We’re happy to publish guest posts any time someone approaches us with an idea. Here’s the latest one:
Out of the Park Baseball as a Digital Game-Based Learning Project: The 1879 Northwestern League, Frank Bandle and the Omaha Green Stockings
(The full article, with all of the relevant data and screenshots, can be downloaded online.)
By Robert Roy Foresman
In the spring semester of 2015, I was given the opportunity to develop a digital history project at the University of Nebraska at Kearney. Since my historical interest mainly involves baseball, and at that time I was researching the 1879 Northwestern Baseball League for a book, I was thinking about what options there might be to create a digital history project that included the 1879 NWBL. At that time, I had recently discovered that the league had only played half of its season when it folded in mid-July. One of the obvious historical questions that had been on my mind was that if a complete ‘championship season’ ran its’ course in 1879, who would have won? Was there a way to simulate the season that might provide this information? I had done this on other gaming platforms with contemporary baseball rosters and seasons.

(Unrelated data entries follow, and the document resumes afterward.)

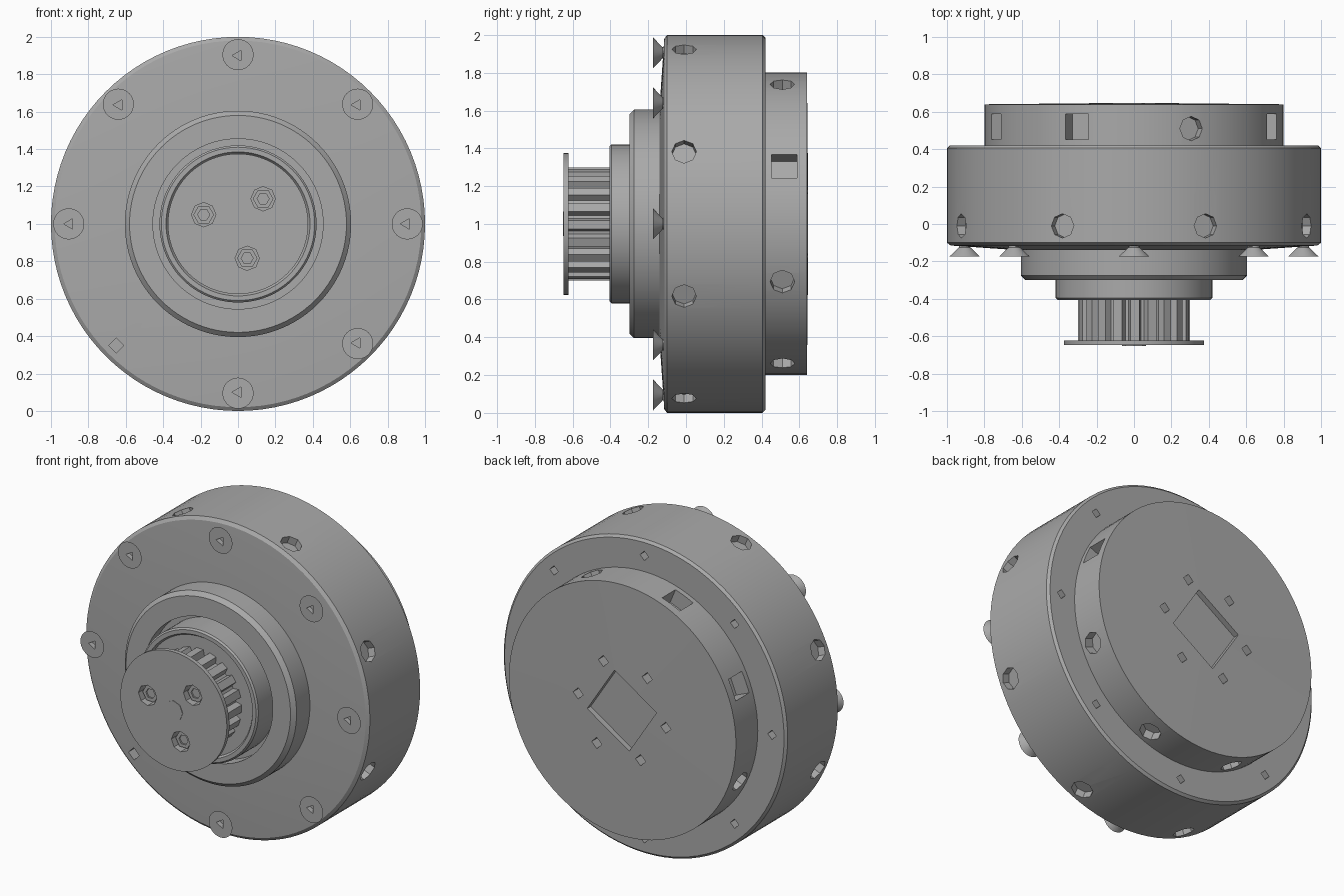
import bpy, bmesh
from math import sin, cos, tau, radians
from mathutils import Vector

cube = bpy.data.objects.get("Cube")
if cube:
    bpy.data.objects.remove(cube)

grey = bpy.data.materials.new("machined_grey")
grey.use_nodes = True
grey.diffuse_color = (0.4, 0.4, 0.4, 1)
grey.node_tree.nodes["Principled BSDF"].inputs["Base Color"].default_value = (0.4, 0.4, 0.4, 1)

CENTRE = Vector((0, 0, 1))


def polar(radius, degrees, y):
    a = radians(degrees)
    return Vector((radius * cos(a), y, radius * sin(a))) + CENTRE


def add_object(name, bm):
    bmesh.ops.recalc_face_normals(bm, faces=bm.faces)
    mesh = bpy.data.meshes.new(name)
    bm.to_mesh(mesh)
    bm.free()
    obj = bpy.data.objects.new(name, mesh)
    bpy.context.collection.objects.link(obj)
    mesh.materials.append(grey)
    return obj


def lathe(name, profile, centre=CENTRE, sides=96):
    """Closed solid turned about the y axis from (radius, y) points."""
    bm = bmesh.new()
    rings = []
    for r, y in profile:
        if r == 0:
            rings.append([bm.verts.new(centre + Vector((0, y, 0)))] * sides)
        else:
            rings.append([bm.verts.new(centre + Vector((r * cos(tau * i / sides), y, r * sin(tau * i / sides))))
                          for i in range(sides)])
    for a, b in zip(rings, rings[1:]):
        for i in range(sides):
            j = (i + 1) % sides
            corners = list(dict.fromkeys((a[i], a[j], b[j], b[i])))
            bm.faces.new(corners)
    return add_object(name, bm)


def prism(bm, position, direction, radius, depth, sides, turn=0):
    """Add a prism to bm, centred on a position and running along a direction."""
    rot = direction.to_track_quat("Z", "Y").to_matrix()
    caps = []
    for h in (-depth, depth):
        caps.append([bm.verts.new(position + rot @ Vector((radius * cos(tau * i / sides + turn),
                                                           radius * sin(tau * i / sides + turn), h)))
                     for i in range(sides)])
    low, high = caps
    bm.faces.new(low)
    bm.faces.new(high)
    for i in range(sides):
        j = (i + 1) % sides
        bm.faces.new((low[i], low[j], high[j], high[i]))


def cut(obj, bm):
    """Subtract the prisms in bm from an object and drop the cutter."""
    cutter = add_object("hole_cutter", bm)
    cutter.hide_render = True
    mod = obj.modifiers.new("holes", "BOOLEAN")
    mod.operation, mod.solver, mod.object = "DIFFERENCE", "EXACT", cutter
    bpy.context.view_layer.update()
    mesh = bpy.data.meshes.new_from_object(obj.evaluated_get(bpy.context.evaluated_depsgraph_get()))
    obj.modifiers.clear()
    obj.data = mesh
    bpy.data.objects.remove(cutter)


AXIS = Vector((0, 1, 0))

# Main drum with radial ports, rear bolt holes and one empty front hole
drum = lathe("main_drum", [(0, -0.14), (0.62, -0.14), (0.98, -0.115), (1, -0.10),
                           (1, 0.405), (0.985, 0.42), (0, 0.42)])
bm = bmesh.new()
for k in range(8):
    out = polar(1, 45 * k + 22.5, 0) - CENTRE
    prism(bm, polar(1, 45 * k + 22.5, -0.01), out, 0.065, 0.05, 8)
    prism(bm, polar(0.9, 45 * k, 0.42), AXIS, 0.03, 0.05, 4)
prism(bm, polar(0.92, 225, -0.11), AXIS, 0.04, 0.06, 4)
cut(drum, bm)

# Rear housing with side ports, small bolt holes and a square socket
housing = lathe("rear_housing", [(0, 0.40), (0.8, 0.40), (0.8, 0.64), (0, 0.648)])
bm = bmesh.new()
for k in range(8):
    angle = 45 * k + 22.5
    out = polar(1, angle, 0) - CENTRE
    if k in (0, 2, 3):
        prism(bm, polar(0.8, angle, 0.52), out, 0.095, 0.1, 4, tau / 8)
    else:
        prism(bm, polar(0.8, angle, 0.51), out, 0.065, 0.06, 8)
for k in range(6):
    prism(bm, polar(0.31, 60 * k + 5, 0.64), AXIS, 0.036, 0.06, 4)
prism(bm, polar(0, 0, 0.65), AXIS, 0.25, 0.04, 4, radians(12))
cut(housing, bm)

# Front bearing ring and the collar inside it
lathe("bearing_ring", [(0, -0.22), (0.455, -0.22), (0.455, -0.30), (0.58, -0.30),
                       (0.605, -0.275), (0.605, -0.12), (0, -0.12)])
lathe("collar", [(0, -0.39), (0.375, -0.39), (0.385, -0.405), (0.41, -0.405),
                 (0.42, -0.395), (0.42, -0.20), (0, -0.20)])

# Toothed pulley barrel
TEETH = 20
bm = bmesh.new()
outline = []
for k in range(TEETH):
    for offset, r in ((-0.3, 0.3), (0.2, 0.3), (0.35, 0.262), (0.55, 0.262)):
        outline.append(polar(r, (k + offset) * 360 / TEETH, -0.635))
face = bm.faces.new([bm.verts.new(p) for p in outline])
moved = bmesh.ops.extrude_face_region(bm, geom=[face])["geom"]
bmesh.ops.translate(bm, vec=(0, 0.26, 0), verts=[v for v in moved if isinstance(v, bmesh.types.BMVert)])
add_object("pulley_teeth", bm)

# Pulley flange with three screw pockets around the shaft
flange = lathe("pulley_flange", [(0, -0.648), (0.375, -0.648), (0.375, -0.622), (0, -0.622)])
pockets = [polar(0.19, a, -0.65) for a in (45, 165, 285)]
for target in (flange, bpy.data.objects["pulley_teeth"]):
    bm = bmesh.new()
    for p in pockets:
        prism(bm, p, AXIS, 0.065, 0.08, 8)
    cut(target, bm)
lathe("shaft_end", [(0, -0.651), (0.065, -0.651), (0.065, -0.60), (0, -0.60)], sides=8)
for i, p in enumerate(pockets):
    lathe(f"pulley_screw_{i + 1}", [(0, 0.04), (0.032, 0.04), (0.032, 0.03), (0.055, 0.03),
                                    (0.055, 0.085), (0, 0.085)], p, 6)

# Countersunk screws on the front face; one position is left empty
for k in range(8):
    if k == 5:
        continue
    screw = lathe(f"front_screw_{k + 1}", [(0, -0.175), (0.083, -0.175), (0.03, -0.125), (0.03, -0.09),
                                           (0, -0.09)], polar(0.905, 45 * k, 0), 32)
    bm = bmesh.new()
    prism(bm, polar(0.9, 45 * k, -0.175), AXIS, 0.032, 0.03, 3)
    cut(screw, bm)

# Smooth turned surfaces, crisp machined edges
bpy.ops.object.select_all(action="DESELECT")
for obj in bpy.context.collection.objects:
    if obj.type == "MESH" and obj.data.materials and obj.data.materials[0] == grey:
        obj.select_set(True)
        bpy.context.view_layer.objects.active = obj
bpy.ops.object.shade_smooth_by_angle(angle=radians(20))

Then, I realized that Out of the Park Baseball (OOTPB) provided a perfect opportunity to uniquely answer this question. This is how my idea for a digital history project came about. OOTP Baseball allows the user to recreate historical baseball leagues or even develop fictional leagues at the creators’ discretion. For this project, parameters were set to function in 1879, and the league with all the historical data gathered was included. The 36-game season was the framework for this ‘tryout’ that included a championship series occurring at the end of the simulated 1879 season. The simulation model was set for 10 seasons to give an impartial representation of what the actual results might have been if a whole season had been played.

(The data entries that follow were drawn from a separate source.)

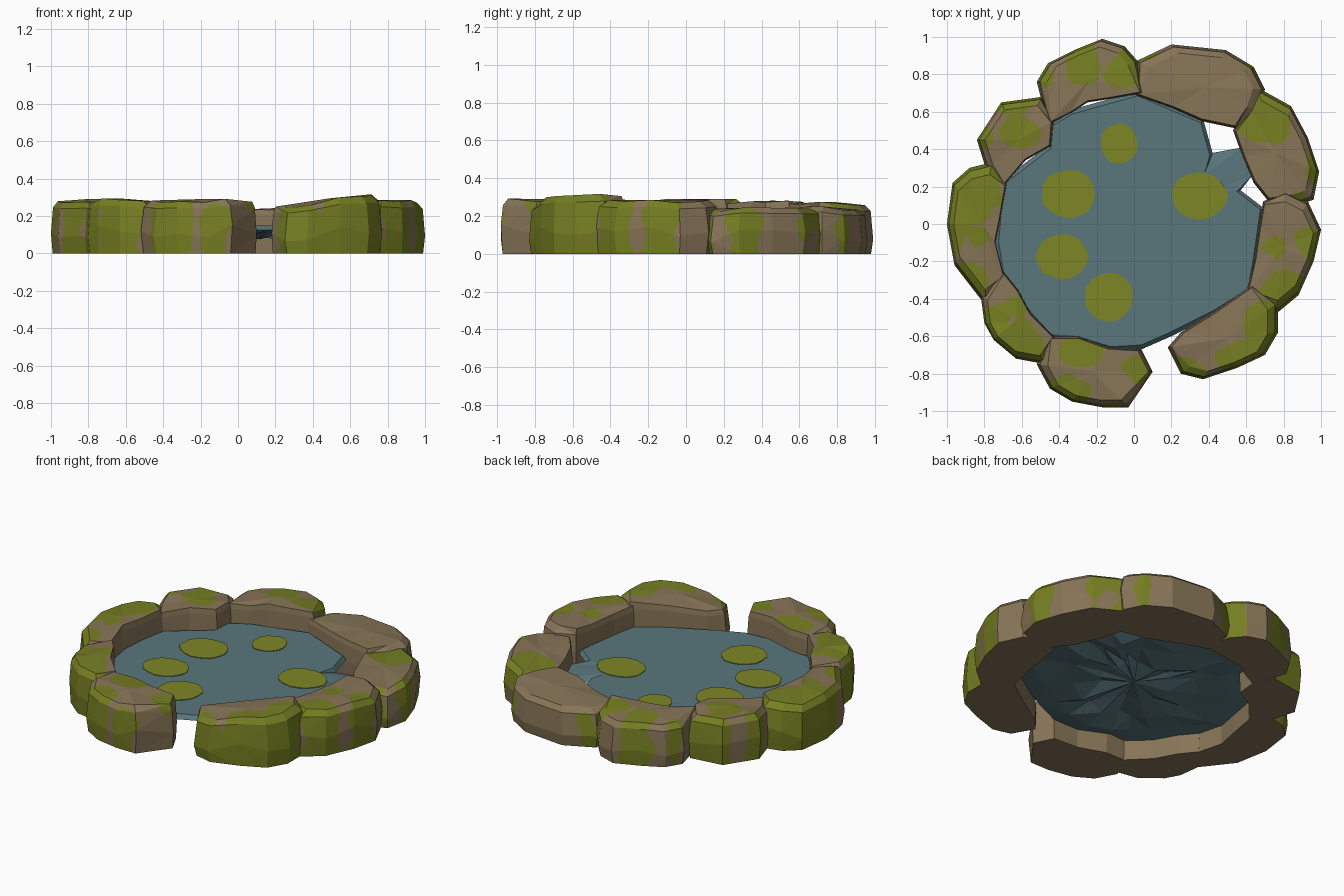
import bpy
import bmesh
import math
import random
from mathutils import Vector, noise

random.seed(4)
default_cube = bpy.data.objects.get("Cube")
if default_cube:
    bpy.data.objects.remove(default_cube)


def make_material(name, red, green, blue):
    material = bpy.data.materials.new(name)
    material.use_nodes = True
    colour = (red, green, blue, 1)
    material.diffuse_color = colour
    shader = material.node_tree.nodes["Principled BSDF"]
    shader.inputs["Base Color"].default_value = colour
    shader.inputs["Roughness"].default_value = 0.9
    return material


STONE = make_material("brown stone", .24, .175, .095)
MOSS = make_material("green moss", .18, .21, .016)
WATER = make_material("pond water", .1, .18, .2)
LILY = make_material("olive lily pad", .21, .24, .018)


def finish(bm, name, materials):
    mesh = bpy.data.meshes.new(name)
    bm.to_mesh(mesh)
    bm.free()
    for material in materials:
        mesh.materials.append(material)
    part = bpy.data.objects.new(name, mesh)
    bpy.context.collection.objects.link(part)
    return part


def bridge(bm, lower, upper):
    count = len(lower)
    for i in range(count):
        j = (i + 1) % count
        bm.faces.new((lower[i], lower[j], upper[j], upper[i]))


def fan(bm, ring, tip):
    for i, vert in enumerate(ring):
        bm.faces.new((vert, ring[(i + 1) % len(ring)], tip))


def is_mossy(face, patches, seed):
    """Moss grows in ragged patches on the tops and outer sides only."""
    spot = face.calc_center_median()
    flat = Vector((spot.x, spot.y, 0))
    if face.normal.z < -.6:
        return False
    if abs(face.normal.z) < .5 and face.normal.dot(flat.normalized()) < -.3:
        return False
    ragged = .07 * noise.noise(spot * 7 + Vector((seed, seed, seed)))
    return any((flat - Vector((x, y, 0))).length + ragged < size
               for x, y, size in patches)


# Each rock is lofted from its footprint:
# height fraction, scale of the outer side, scale of the inner side
LOFT = ((0, .95, .98), (.4, 1, 1), (.88, .94, .97), (1, .8, .93))


def rock(name, height, tilt, outline, patches):
    bm = bmesh.new()
    points = [Vector((x, y, 0)) for x, y in outline]
    centre = sum(points, Vector()) / len(points)
    lift = [random.uniform(-.012, .012) for _ in points]
    rings = []
    for level, outer, inner in LOFT:
        ring = []
        for point, bump in zip(points, lift):
            scale = outer if point.length > centre.length else inner
            spot = centre + (point - centre) * scale
            slope = tilt * (point.x - centre.x)
            spot.z = level * (height + slope + bump)
            if level == LOFT[1][0]:
                spot.z += bump * 3
            ring.append(bm.verts.new(spot))
        rings.append(ring)
    for lower, upper in zip(rings, rings[1:]):
        bridge(bm, lower, upper)
    fan(bm, rings[-1], bm.verts.new(centre + Vector((0, 0, height + .01))))
    bm.faces.new(rings[0])
    bmesh.ops.triangulate(bm, faces=bm.faces[:])
    bmesh.ops.recalc_face_normals(bm, faces=bm.faces[:])
    # Split the flat facets finely so that the moss has a ragged edge
    bmesh.ops.subdivide_edges(bm, edges=bm.edges[:], cuts=8, use_grid_fill=True)
    bm.normal_update()
    for face in bm.faces:
        face.material_index = int(is_mossy(face, patches, height * 90))
    return finish(bm, name, (STONE, MOSS))


# Ring of rocks
rock("back_rock", .265, 0,
     [(-.52, .76), (-.46, .86), (-.32, .93), (-.17, .99), (-.05, .95), (.02, .87),
      (.05, .7), (-.12, .67), (-.25, .65), (-.34, .59), (-.46, .53)],
     [(-.27, .87, .11), (-.08, .8, .08), (0, .9, .07), (-.48, .8, .05)])
rock("back_left_rock", .24, 0,
     [(.01, .87), (.2, .96), (.49, .93), (.64, .84), (.7, .72), (.66, .6),
      (.55, .51), (.36, .55), (.2, .62), (0, .69)],
     [(.05, .93, .06), (.62, .84, .04)])
rock("left_back_rock", .235, 0,
     [(.66, .73), (.84, .63), (.93, .46), (.99, .28), (.96, .13), (.87, .1),
      (.72, .12), (.64, .22), (.58, .36), (.53, .5), (.6, .66)],
     [(.68, .57, .15), (.99, .33, .09), (.88, .13, .05)])
rock("left_rock", .275, 0,
     [(.69, .12), (.81, .18), (.93, .12), (1, -.03), (.96, -.2), (.88, -.38),
      (.76, -.48), (.6, -.37), (.64, -.2), (.67, 0)],
     [(.76, -.15, .06), (.96, -.12, .09), (.8, -.37, .12)])
rock("front_left_rock", .285, .12,
     [(.64, -.32), (.77, -.42), (.77, -.58), (.7, -.7), (.55, -.77), (.37, -.83),
      (.25, -.8), (.18, -.66), (.25, -.58), (.44, -.46)],
     [(.72, -.55, .15), (.55, -.75, .14), (.38, -.85, .1), (.25, -.79, .09)])
rock("front_rock", .28, 0,
     [(.04, -.67), (.1, -.79), (-.03, -.98), (-.17, -.98), (-.33, -.95),
      (-.45, -.88), (-.52, -.75), (-.46, -.6), (-.3, -.6), (-.13, -.66)],
     [(-.28, -.68, .09), (-.35, -.89, .12), (0, -.76, .08), (-.13, -.98, .06)])
rock("front_right_rock", .285, 0,
     [(-.47, -.75), (-.63, -.72), (-.75, -.62), (-.8, -.53), (-.82, -.38),
      (-.7, -.25), (-.62, -.35), (-.55, -.48), (-.42, -.61)],
     [(-.62, -.66, .13), (-.78, -.52, .12), (-.62, -.42, .05)])
rock("right_rock", .28, 0,
     [(-.79, -.44), (-.96, -.22), (-1, 0), (-.97, .22), (-.88, .3), (-.76, .33),
      (-.68, .22), (-.71, .05), (-.74, -.1), (-.69, -.3)],
     [(-.86, .17, .17), (-.97, -.02, .12), (-.85, -.08, .07), (-.87, -.3, .09)])
rock("right_back_rock", .27, 0,
     [(-.79, .29), (-.84, .45), (-.71, .65), (-.49, .68), (-.43, .55),
      (-.44, .42), (-.58, .34), (-.7, .2)],
     [(-.61, .5, .1), (-.62, .68, .13), (-.83, .45, .07)])

# Pond water: flat top, thin sloping rim and a lumpy underside
SURFACE = .15
shore = [(.02, .71), (.37, .56), (.42, .38), (.58, .41), (.64, .27), (.57, .18),
         (.7, .08), (.66, -.2), (.63, -.36), (.44, -.48), (.2, -.6), (.04, -.67),
         (-.13, -.68), (-.32, -.62), (-.46, -.61), (-.57, -.49), (-.72, -.28),
         (-.75, -.1), (-.72, .22), (-.46, .42), (-.46, .54), (-.34, .61)]
pond = bmesh.new()


def shore_ring(scale, low, high, tongue):
    """A ring of the shore; the narrow tongue is pulled in by its own scale."""
    ring = []
    for i, (x, y) in enumerate(shore):
        size = tongue if i in (3, 4) else scale
        ring.append(pond.verts.new((x * size, y * size, random.uniform(low, high))))
    return ring


rim = shore_ring(1, .12, .135, 1)
surface = shore_ring(.965, SURFACE, SURFACE, .65)
bridge(pond, rim, surface)
fan(pond, surface, pond.verts.new((0, 0, SURFACE)))
previous = rim
for shrink in (.8, .55, .28):
    lumps = shore_ring(shrink, .075, .125, shrink)
    bridge(pond, lumps, previous)
    previous = lumps
fan(pond, previous[::-1], pond.verts.new((0, 0, .09)))
bmesh.ops.triangulate(pond, faces=pond.faces[:])
bmesh.ops.recalc_face_normals(pond, faces=pond.faces[:])
finish(pond, "pond_water", (WATER,))

# Lily pads: thin ragged plates on the water
pads = ((-.08, .43, .1, .11), (-.35, .16, .148, .13), (.35, .15, .152, .128),
        (-.385, -.175, .14, .12), (-.135, -.39, .132, .135))
for number, (x, y, wide, deep) in enumerate(pads, 1):
    bm = bmesh.new()
    edge = []
    for step in range(16):
        angle = math.tau * step / 16
        wobble = random.uniform(.95, 1.03)
        edge.append(bm.verts.new((x + wide * wobble * math.cos(angle),
                                  y + deep * wobble * math.sin(angle), SURFACE)))
    top = [bm.verts.new(vert.co + Vector((0, 0, .004))) for vert in edge]
    bridge(bm, edge, top)
    bm.faces.new(top)
    bm.faces.new(edge[::-1])
    finish(bm, f"lily_pad_{number}", (LILY,))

The emergent digital game-based learning (DGBL) concept is attracting educational enthusiasts across the world. This article will follow that global trend and demonstrate how Out of the Park Baseball provides a valuable framework for classroom-based, DGBL projects. The aim of this article is to exhibit the benefits, learning outcomes and potential for DGBL baseball projects in college and high school classrooms. This commentary will also reveal that DGBL can provide learning engagement and motivation for students when given the opportunity to participate in similar DGBL ventures. The editorial will offer a brief explanation of DGBL and provide simulation results, comparative analysis and conceptual modeling for a DGBL baseball project utilizing Out of the Park Baseball. Additionally, the work will provide learning outcomes for the classroom project and includes a suggested reading list that potential instructors may access. The hope is that this article will be referenced as a curriculum development resource in future DGBL projects.
Please feel free to contact me at firstname.lastname@example.org with any questions or for the opportunity to collaborate further. The full article is free and open to the public. You may also download this article and others at my academia.edu profile.